(Exercise aim): A single number is needed: how many lines of the data hold the word "range".

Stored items
=== Begin Enclosure ===

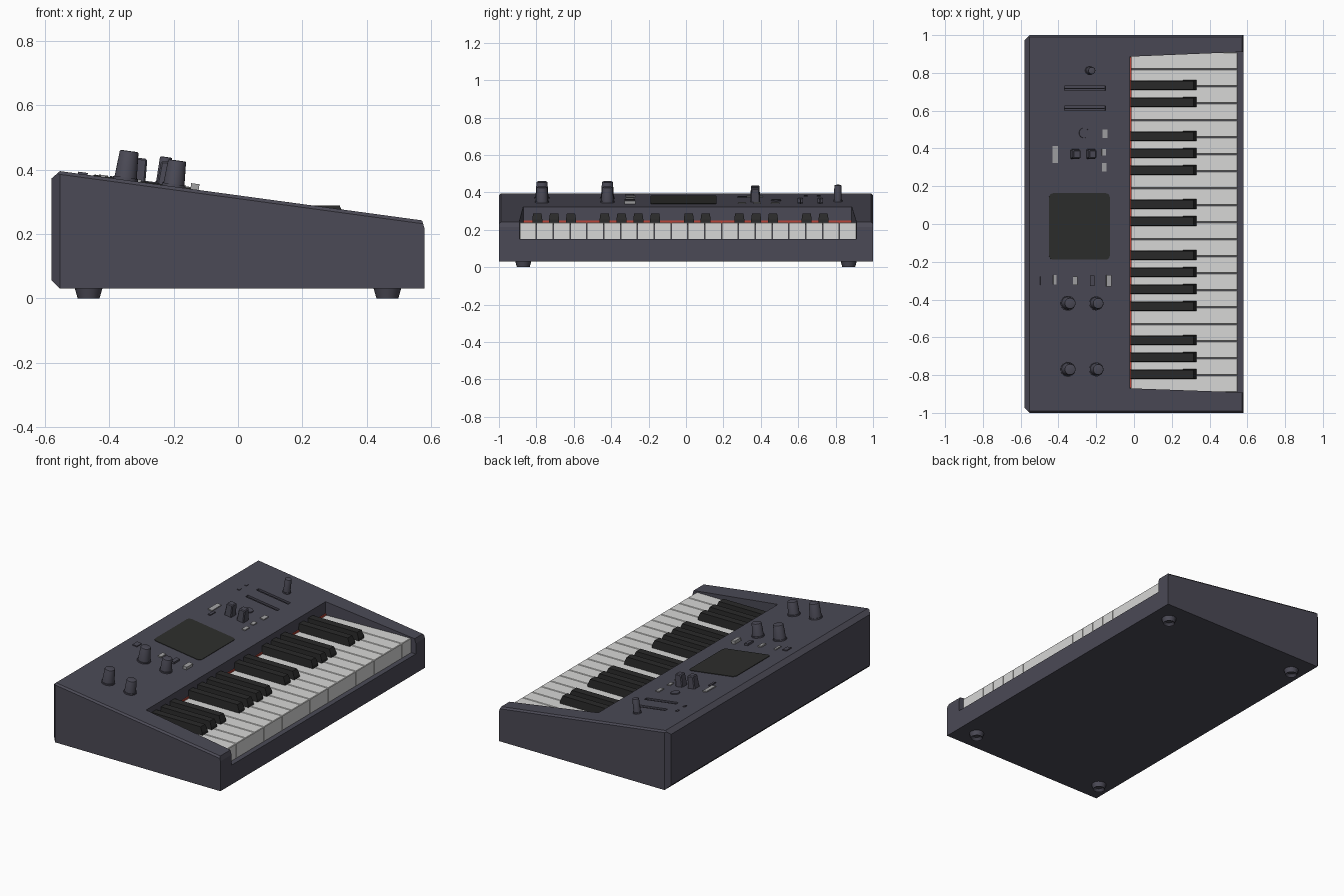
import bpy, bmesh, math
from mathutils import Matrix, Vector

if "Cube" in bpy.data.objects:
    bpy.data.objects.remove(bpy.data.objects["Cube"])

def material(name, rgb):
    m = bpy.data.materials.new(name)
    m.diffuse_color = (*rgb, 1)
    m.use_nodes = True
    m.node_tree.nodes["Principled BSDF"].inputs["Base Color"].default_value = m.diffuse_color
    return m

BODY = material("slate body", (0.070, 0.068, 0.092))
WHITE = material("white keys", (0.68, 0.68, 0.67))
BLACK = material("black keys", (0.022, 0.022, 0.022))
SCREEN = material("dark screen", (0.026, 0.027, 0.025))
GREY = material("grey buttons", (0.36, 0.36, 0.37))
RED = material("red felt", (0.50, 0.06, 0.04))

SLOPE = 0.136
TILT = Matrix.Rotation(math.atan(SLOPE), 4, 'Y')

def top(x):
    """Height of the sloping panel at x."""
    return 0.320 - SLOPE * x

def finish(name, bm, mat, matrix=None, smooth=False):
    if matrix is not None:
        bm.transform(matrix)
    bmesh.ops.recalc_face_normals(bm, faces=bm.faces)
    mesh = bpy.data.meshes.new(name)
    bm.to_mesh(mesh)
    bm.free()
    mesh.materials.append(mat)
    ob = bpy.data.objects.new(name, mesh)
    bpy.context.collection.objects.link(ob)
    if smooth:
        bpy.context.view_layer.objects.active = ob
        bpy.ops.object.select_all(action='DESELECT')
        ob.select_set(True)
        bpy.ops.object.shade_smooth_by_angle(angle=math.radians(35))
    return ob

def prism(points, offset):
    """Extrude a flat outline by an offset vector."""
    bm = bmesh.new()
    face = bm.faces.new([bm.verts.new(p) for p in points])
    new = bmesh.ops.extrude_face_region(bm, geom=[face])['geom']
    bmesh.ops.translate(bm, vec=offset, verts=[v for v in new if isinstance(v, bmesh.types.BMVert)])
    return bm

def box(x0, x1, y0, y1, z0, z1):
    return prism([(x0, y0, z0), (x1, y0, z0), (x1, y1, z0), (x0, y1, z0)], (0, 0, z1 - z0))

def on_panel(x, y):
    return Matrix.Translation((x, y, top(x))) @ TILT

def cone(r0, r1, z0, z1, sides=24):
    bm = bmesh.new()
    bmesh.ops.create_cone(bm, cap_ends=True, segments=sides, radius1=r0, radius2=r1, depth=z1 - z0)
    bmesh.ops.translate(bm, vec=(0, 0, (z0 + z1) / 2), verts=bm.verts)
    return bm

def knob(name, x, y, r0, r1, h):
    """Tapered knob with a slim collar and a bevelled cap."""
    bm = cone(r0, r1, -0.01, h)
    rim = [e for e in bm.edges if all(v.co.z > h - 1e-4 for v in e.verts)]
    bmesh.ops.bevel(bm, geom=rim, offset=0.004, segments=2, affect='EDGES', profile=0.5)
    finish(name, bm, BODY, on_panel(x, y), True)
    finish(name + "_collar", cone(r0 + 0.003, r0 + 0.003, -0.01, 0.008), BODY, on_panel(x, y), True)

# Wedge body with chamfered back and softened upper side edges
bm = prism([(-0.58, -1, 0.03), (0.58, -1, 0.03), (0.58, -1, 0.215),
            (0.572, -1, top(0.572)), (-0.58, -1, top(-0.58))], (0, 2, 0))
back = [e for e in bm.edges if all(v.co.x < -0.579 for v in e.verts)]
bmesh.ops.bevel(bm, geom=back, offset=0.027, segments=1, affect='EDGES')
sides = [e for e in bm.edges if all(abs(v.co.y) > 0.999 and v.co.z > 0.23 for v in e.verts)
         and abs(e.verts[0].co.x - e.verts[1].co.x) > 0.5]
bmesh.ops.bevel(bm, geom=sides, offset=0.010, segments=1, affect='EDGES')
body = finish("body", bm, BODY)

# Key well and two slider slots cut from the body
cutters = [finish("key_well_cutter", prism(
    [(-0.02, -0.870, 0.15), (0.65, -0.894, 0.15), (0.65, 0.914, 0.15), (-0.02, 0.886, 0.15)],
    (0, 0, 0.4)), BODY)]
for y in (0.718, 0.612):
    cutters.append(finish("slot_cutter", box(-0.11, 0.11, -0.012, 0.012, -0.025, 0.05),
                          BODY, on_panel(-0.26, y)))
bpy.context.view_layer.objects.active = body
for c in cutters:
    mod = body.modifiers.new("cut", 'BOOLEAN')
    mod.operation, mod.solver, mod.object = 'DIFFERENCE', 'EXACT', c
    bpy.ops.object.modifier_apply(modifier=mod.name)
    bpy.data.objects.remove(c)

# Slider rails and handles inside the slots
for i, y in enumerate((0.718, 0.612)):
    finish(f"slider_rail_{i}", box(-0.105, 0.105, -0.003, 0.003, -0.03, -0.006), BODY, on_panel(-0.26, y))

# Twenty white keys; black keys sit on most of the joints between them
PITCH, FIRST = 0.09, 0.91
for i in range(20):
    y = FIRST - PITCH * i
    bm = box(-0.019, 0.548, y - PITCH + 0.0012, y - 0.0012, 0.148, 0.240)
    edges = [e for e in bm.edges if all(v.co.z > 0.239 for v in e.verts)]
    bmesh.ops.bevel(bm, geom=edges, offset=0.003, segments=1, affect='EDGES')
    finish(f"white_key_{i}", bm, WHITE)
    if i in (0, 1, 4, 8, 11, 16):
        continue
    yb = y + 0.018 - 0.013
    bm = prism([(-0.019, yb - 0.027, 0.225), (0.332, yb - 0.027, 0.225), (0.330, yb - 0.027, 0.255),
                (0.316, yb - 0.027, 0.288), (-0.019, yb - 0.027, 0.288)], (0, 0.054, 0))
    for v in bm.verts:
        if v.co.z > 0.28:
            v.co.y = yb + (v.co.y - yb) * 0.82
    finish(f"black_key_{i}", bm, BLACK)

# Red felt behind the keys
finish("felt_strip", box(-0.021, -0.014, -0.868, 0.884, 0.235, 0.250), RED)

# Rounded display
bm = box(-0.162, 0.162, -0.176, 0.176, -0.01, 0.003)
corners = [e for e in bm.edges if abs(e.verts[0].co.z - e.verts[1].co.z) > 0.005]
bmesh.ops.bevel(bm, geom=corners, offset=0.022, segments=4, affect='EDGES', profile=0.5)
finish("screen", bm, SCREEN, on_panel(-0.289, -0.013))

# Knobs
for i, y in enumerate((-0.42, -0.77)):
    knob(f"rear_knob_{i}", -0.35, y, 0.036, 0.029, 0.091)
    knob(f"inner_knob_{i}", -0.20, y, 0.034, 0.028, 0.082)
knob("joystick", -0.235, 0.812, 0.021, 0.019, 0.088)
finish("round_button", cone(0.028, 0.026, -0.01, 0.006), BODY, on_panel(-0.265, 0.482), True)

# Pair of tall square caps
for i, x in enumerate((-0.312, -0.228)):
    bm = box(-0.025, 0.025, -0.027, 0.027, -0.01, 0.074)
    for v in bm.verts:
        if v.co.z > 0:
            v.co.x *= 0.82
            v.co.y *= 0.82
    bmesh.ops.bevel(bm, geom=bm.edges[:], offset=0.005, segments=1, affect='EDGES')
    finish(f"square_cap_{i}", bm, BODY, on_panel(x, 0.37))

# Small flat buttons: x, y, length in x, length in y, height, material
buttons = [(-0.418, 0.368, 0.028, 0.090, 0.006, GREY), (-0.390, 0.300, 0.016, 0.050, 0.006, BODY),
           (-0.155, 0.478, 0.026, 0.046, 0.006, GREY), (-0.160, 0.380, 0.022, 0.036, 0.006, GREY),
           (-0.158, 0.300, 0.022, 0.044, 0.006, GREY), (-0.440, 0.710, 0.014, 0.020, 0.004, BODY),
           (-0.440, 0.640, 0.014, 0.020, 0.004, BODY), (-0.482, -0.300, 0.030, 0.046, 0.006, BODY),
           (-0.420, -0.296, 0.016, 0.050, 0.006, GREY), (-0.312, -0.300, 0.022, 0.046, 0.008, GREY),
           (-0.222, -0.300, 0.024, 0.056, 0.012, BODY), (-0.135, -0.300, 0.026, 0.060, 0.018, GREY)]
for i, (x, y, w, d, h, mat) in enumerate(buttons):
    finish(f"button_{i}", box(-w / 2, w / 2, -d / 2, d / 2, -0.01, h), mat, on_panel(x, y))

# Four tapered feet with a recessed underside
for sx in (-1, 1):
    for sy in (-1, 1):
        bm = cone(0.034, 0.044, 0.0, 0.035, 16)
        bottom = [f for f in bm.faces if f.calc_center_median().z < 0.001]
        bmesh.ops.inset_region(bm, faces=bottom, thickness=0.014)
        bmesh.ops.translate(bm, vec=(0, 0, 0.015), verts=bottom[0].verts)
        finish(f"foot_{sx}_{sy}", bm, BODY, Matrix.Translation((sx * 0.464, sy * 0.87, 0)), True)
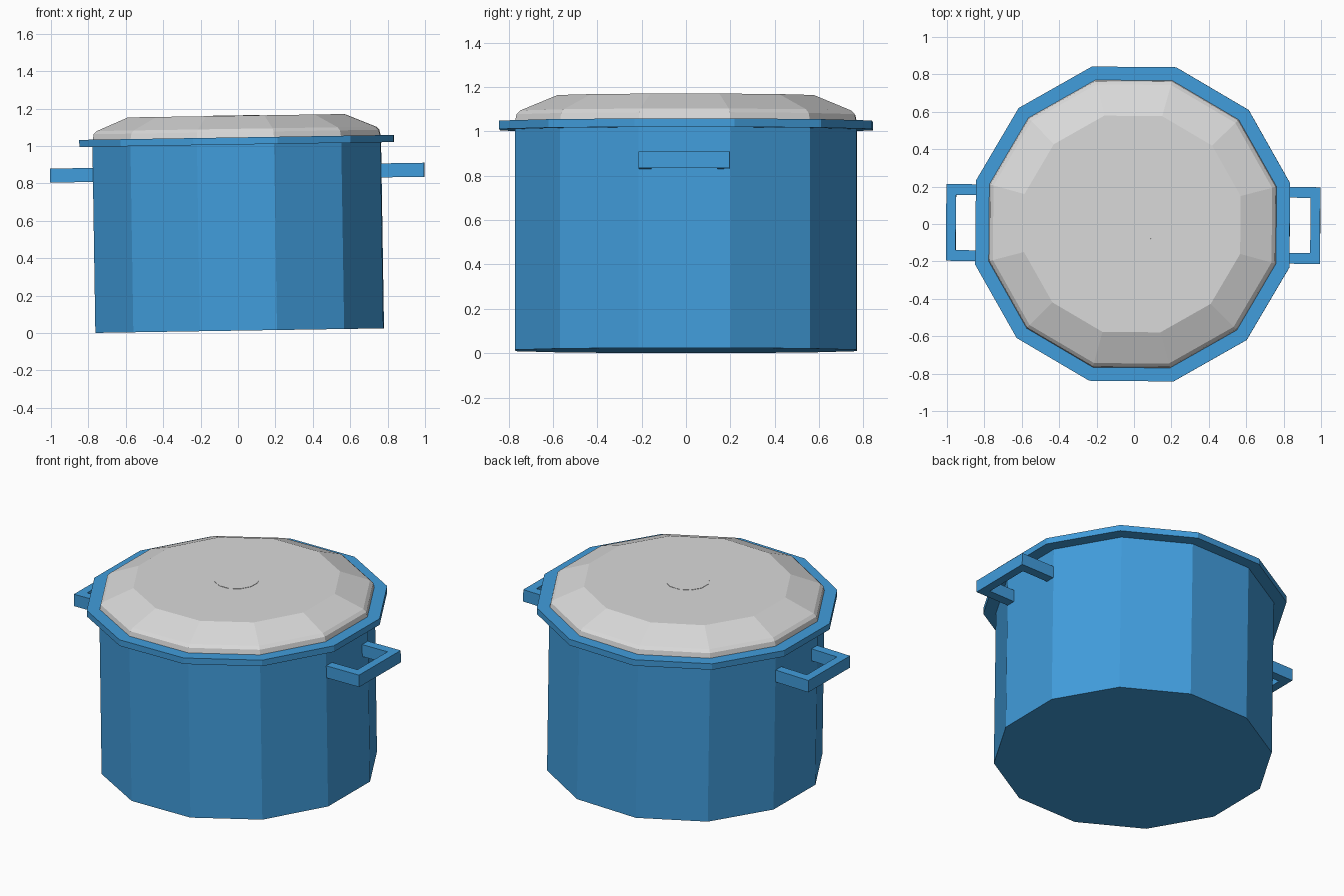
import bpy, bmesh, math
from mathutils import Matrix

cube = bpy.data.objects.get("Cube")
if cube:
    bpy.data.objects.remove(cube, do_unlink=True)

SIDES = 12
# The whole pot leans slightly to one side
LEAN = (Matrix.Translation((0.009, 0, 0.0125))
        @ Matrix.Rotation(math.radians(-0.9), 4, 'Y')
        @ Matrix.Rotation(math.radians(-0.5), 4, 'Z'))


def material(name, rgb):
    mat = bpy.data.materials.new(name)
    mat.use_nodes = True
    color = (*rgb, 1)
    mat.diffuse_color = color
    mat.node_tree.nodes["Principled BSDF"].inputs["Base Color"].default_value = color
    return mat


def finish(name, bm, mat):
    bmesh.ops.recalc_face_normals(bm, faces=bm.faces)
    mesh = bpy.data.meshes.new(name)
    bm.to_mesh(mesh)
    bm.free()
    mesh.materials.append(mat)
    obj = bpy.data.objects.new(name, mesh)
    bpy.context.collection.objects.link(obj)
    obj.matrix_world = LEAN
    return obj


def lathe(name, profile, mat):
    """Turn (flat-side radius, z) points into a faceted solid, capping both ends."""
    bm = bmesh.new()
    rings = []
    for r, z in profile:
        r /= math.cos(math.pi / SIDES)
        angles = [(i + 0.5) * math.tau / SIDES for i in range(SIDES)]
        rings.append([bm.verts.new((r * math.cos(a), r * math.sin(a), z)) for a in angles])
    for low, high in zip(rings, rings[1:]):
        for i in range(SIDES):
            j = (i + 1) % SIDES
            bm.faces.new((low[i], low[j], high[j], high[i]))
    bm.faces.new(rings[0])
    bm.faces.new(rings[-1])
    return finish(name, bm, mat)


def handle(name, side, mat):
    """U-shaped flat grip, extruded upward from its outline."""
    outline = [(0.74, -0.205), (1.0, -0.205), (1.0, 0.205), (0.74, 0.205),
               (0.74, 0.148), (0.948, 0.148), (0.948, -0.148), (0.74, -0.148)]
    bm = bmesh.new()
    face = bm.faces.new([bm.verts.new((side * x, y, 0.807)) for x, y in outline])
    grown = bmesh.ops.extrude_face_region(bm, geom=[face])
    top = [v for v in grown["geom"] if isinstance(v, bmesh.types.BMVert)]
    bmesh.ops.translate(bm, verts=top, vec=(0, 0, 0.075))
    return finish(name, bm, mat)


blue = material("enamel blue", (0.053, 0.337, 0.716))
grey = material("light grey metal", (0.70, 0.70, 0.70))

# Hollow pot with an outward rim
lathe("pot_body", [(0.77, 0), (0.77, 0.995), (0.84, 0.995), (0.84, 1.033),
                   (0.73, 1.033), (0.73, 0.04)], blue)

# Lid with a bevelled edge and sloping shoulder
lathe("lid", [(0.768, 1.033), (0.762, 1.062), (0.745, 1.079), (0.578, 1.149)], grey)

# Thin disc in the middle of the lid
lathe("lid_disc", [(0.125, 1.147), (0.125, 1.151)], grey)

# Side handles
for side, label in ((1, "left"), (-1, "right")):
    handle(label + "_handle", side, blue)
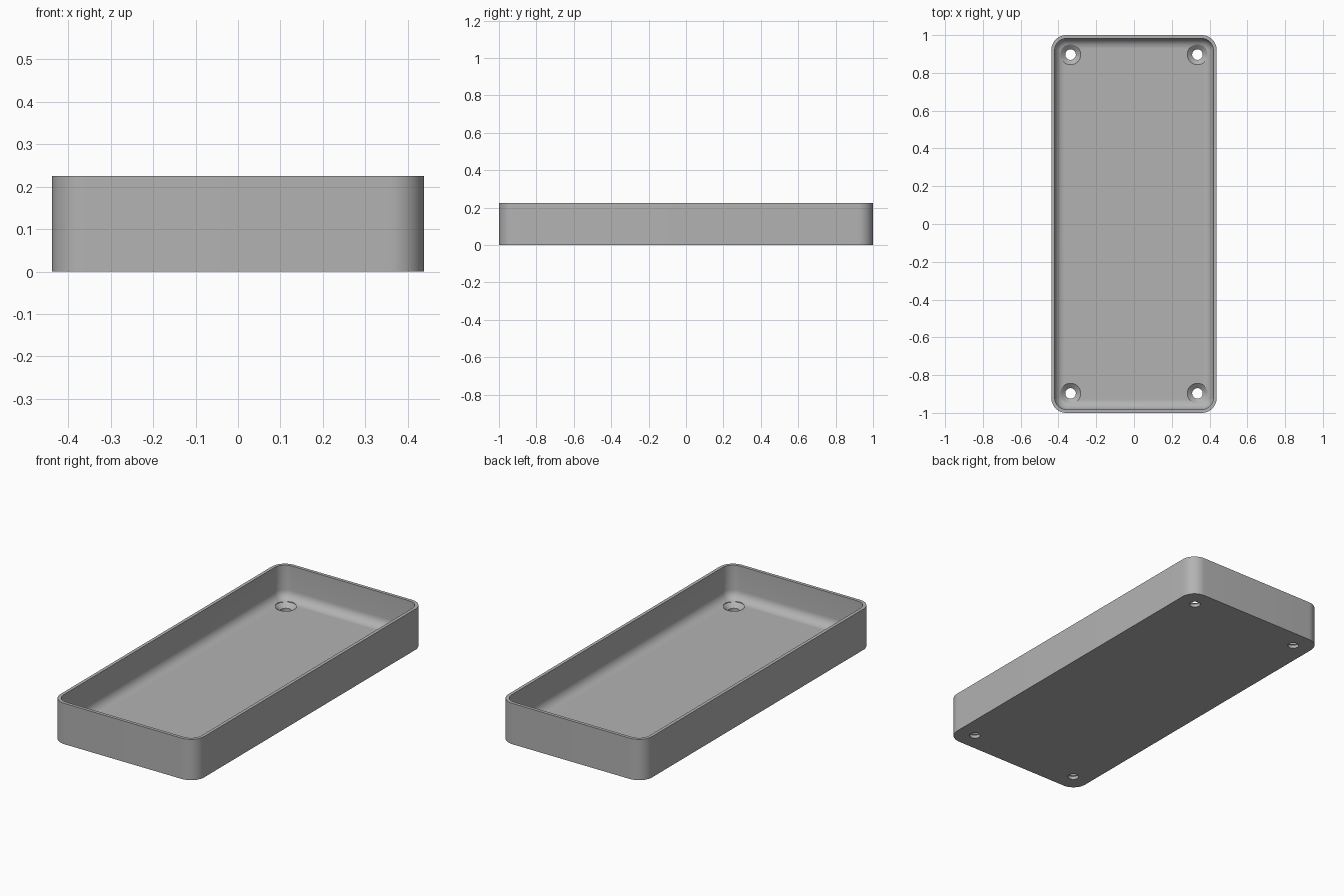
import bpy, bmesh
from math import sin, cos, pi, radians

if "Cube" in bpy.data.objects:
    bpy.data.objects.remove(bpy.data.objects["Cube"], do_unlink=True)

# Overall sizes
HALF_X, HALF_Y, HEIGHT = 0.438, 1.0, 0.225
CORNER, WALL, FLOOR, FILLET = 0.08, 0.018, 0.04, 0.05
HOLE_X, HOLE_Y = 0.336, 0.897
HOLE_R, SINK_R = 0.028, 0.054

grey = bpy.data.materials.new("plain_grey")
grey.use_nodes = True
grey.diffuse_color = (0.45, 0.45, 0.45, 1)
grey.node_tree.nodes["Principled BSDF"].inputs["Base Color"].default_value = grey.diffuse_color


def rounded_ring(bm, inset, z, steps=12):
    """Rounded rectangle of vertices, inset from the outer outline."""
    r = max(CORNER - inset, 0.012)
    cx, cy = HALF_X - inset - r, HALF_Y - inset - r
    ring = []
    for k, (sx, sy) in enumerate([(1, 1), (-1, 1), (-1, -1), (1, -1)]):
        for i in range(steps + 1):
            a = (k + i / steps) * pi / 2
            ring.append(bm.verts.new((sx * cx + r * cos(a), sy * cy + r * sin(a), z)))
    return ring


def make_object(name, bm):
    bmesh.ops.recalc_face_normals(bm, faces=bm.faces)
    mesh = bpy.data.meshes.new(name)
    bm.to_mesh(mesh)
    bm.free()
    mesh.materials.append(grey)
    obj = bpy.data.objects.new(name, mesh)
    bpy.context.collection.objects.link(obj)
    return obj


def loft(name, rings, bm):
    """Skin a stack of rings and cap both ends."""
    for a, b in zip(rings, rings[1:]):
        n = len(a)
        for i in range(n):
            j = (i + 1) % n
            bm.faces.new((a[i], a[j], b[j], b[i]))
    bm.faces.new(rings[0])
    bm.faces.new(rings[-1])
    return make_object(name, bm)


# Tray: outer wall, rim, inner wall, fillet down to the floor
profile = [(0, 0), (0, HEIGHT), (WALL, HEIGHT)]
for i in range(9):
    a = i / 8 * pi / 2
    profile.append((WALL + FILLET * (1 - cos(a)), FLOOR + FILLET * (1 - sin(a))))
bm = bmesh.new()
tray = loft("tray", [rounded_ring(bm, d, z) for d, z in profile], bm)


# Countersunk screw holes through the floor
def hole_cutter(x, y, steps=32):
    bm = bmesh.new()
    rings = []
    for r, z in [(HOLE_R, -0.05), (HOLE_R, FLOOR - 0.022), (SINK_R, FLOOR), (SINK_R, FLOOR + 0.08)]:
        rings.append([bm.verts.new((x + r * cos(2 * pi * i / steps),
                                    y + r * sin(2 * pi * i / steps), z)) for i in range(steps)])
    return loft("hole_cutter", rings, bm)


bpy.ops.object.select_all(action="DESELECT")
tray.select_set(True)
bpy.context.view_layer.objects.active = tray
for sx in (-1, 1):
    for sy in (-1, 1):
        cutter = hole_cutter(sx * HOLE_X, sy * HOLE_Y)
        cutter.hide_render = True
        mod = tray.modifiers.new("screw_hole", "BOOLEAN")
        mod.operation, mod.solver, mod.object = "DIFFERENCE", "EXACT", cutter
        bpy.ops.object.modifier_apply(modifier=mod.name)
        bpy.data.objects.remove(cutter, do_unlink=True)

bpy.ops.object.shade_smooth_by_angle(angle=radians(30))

=== End Enclosure ===

(Task result): 7